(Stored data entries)

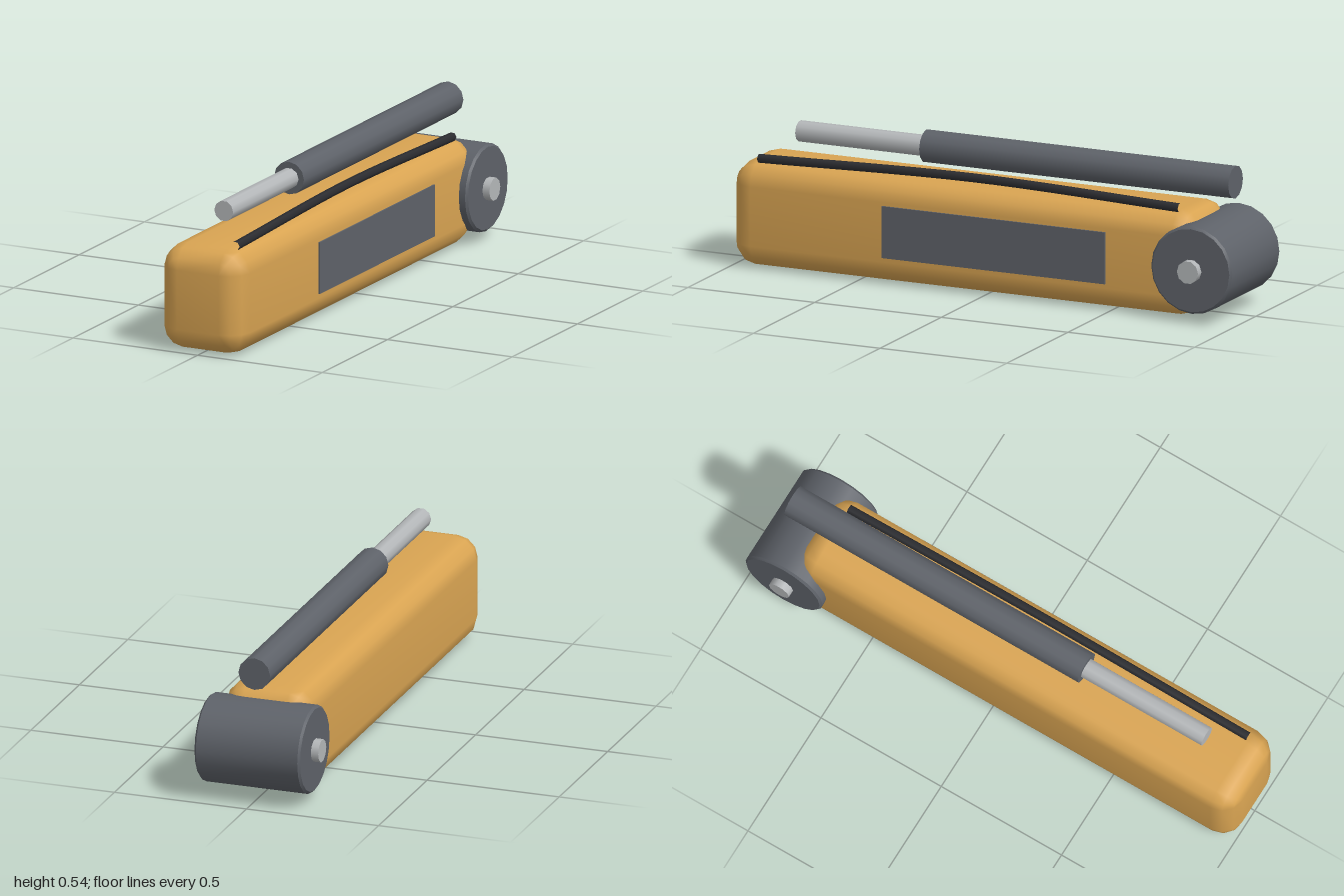
import * as THREE from 'three';
import { mergeVertices, toCreasedNormals } from 'three/addons/utils/BufferGeometryUtils.js';

const material = (name, color, side = THREE.FrontSide) =>
  new THREE.MeshStandardMaterial({ name, color, side });

// Box with rounded edges: a sphere grid whose octants are pushed out to the box corners
function roundedBox(w, h, d, r, steps) {
  const lat = [], lon = [];
  for (let i = 0; i <= steps; i++) lat.push({ a: -Math.PI / 2 + (i / steps) * Math.PI / 2, s: -1 });
  for (let i = 0; i <= steps; i++) lat.push({ a: (i / steps) * Math.PI / 2, s: 1 });
  const corners = [[1, 1], [-1, 1], [-1, -1], [1, -1]];
  corners.forEach(([sx, sy], q) => {
    for (let i = 0; i <= steps; i++) lon.push({ a: (q + i / steps) * Math.PI / 2, sx, sy });
  });
  const n = lon.length, pos = [], index = [];
  for (const { a, s } of lat) {
    for (const { a: b, sx, sy } of lon) {
      pos.push(
        sx * (w / 2 - r) + r * Math.cos(a) * Math.cos(b),
        sy * (h / 2 - r) + r * Math.cos(a) * Math.sin(b),
        s * (d / 2 - r) + r * Math.sin(a));
    }
  }
  for (let j = 0; j < lat.length - 1; j++) {
    for (let i = 0; i < n; i++) {
      const a = j * n + i, b = j * n + (i + 1) % n;
      index.push(a, b, b + n, a, b + n, a + n);
    }
  }
  // flat ends, fanned from their middles
  const back = pos.length / 3, front = back + 1, last = (lat.length - 1) * n;
  pos.push(0, 0, -d / 2, 0, 0, d / 2);
  for (let i = 0; i < n; i++) {
    const k = (i + 1) % n;
    index.push(back, k, i, front, last + i, last + k);
  }
  const g = new THREE.BufferGeometry();
  g.setAttribute('position', new THREE.Float32BufferAttribute(pos, 3));
  g.setIndex(index);
  const merged = mergeVertices(g, 1e-4);
  merged.computeVertexNormals();
  return merged;
}

export function createModel() {
  const model = new THREE.Group();
  const paint = material('ochre paint', 0xd9a452);
  const steel = material('dark grey steel', 0x5e6269);
  const chrome = material('light grey metal', 0xb4b7b9);
  const rubber = material('black rubber', 0x2c2d31);

  const add = (name, geometry, mat, x, y, z) => {
    const mesh = new THREE.Mesh(geometry, mat);
    mesh.name = name;
    mesh.position.set(x, y, z);
    model.add(mesh);
    return mesh;
  };

  // Arm body
  add('armBody', roundedBox(0.334, 0.386, 1.83, 0.084, 3), paint, 0, 0.193, 0.085);

  // Pivot drum with slightly bevelled rims, and the pin through it
  const R = 0.16, W = 0.2, bevel = 0.008;
  const profile = [[0, -W], [R - bevel, -W], [R, -W + bevel], [R, W - bevel], [R - bevel, W], [0, W]]
    .map(([x, y]) => new THREE.Vector2(x, y));
  const drum = toCreasedNormals(new THREE.LatheGeometry(profile, 20), 0.5);
  add('pivotDrum', drum.rotateZ(Math.PI / 2), steel, 0, 0.195, -0.84);
  const pin = new THREE.CylinderGeometry(0.042, 0.042, 0.456, 10);
  add('pivotPin', pin.rotateZ(Math.PI / 2), chrome, 0, 0.194, -0.84);

  // Hydraulic cylinder and its rod
  const barrel = new THREE.CylinderGeometry(0.06, 0.06, 1.22, 12);
  add('hydraulicBarrel', barrel.rotateX(Math.PI / 2), steel, 0, 0.483, -0.31);
  const rod = new THREE.CylinderGeometry(0.038, 0.038, 0.6, 10, 1, false, Math.PI / 2);
  add('hydraulicRod', rod.rotateX(Math.PI / 2), chrome, 0, 0.483, 0.5);

  // Hose arched along the top
  const path = new THREE.CatmullRomCurve3([
    new THREE.Vector3(0.105, 0.394, 0.91),
    new THREE.Vector3(0.105, 0.415, 0.05),
    new THREE.Vector3(0.105, 0.394, -0.75),
  ]);
  add('hose', new THREE.TubeGeometry(path, 16, 0.0165, 6), rubber, 0, 0, 0);

  // Side panel on the left flank
  add('sidePanel', new THREE.BoxGeometry(0.008, 0.19, 0.88), steel, 0.169, 0.195, -0.047);

  return model;
}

> [INSTRUCTIONS FOR THE TASK]: Skip the pictures and quote each line of the entries above, from the first through the line with "const n = lon.length, pos = [], index = [];", exactly as it appears.

> [YOUR SOLUTION]:
import * as THREE from 'three';
import { mergeVertices, toCreasedNormals } from 'three/addons/utils/BufferGeometryUtils.js';

const material = (name, color, side = THREE.FrontSide) =>
  new THREE.MeshStandardMaterial({ name, color, side });

// Box with rounded edges: a sphere grid whose octants are pushed out to the box corners
function roundedBox(w, h, d, r, steps) {
  const lat = [], lon = [];
  for (let i = 0; i <= steps; i++) lat.push({ a: -Math.PI / 2 + (i / steps) * Math.PI / 2, s: -1 });
  for (let i = 0; i <= steps; i++) lat.push({ a: (i / steps) * Math.PI / 2, s: 1 });
  const corners = [[1, 1], [-1, 1], [-1, -1], [1, -1]];
  corners.forEach(([sx, sy], q) => {
    for (let i = 0; i <= steps; i++) lon.push({ a: (q + i / steps) * Math.PI / 2, sx, sy });
  });
  const n = lon.length, pos = [], index = [];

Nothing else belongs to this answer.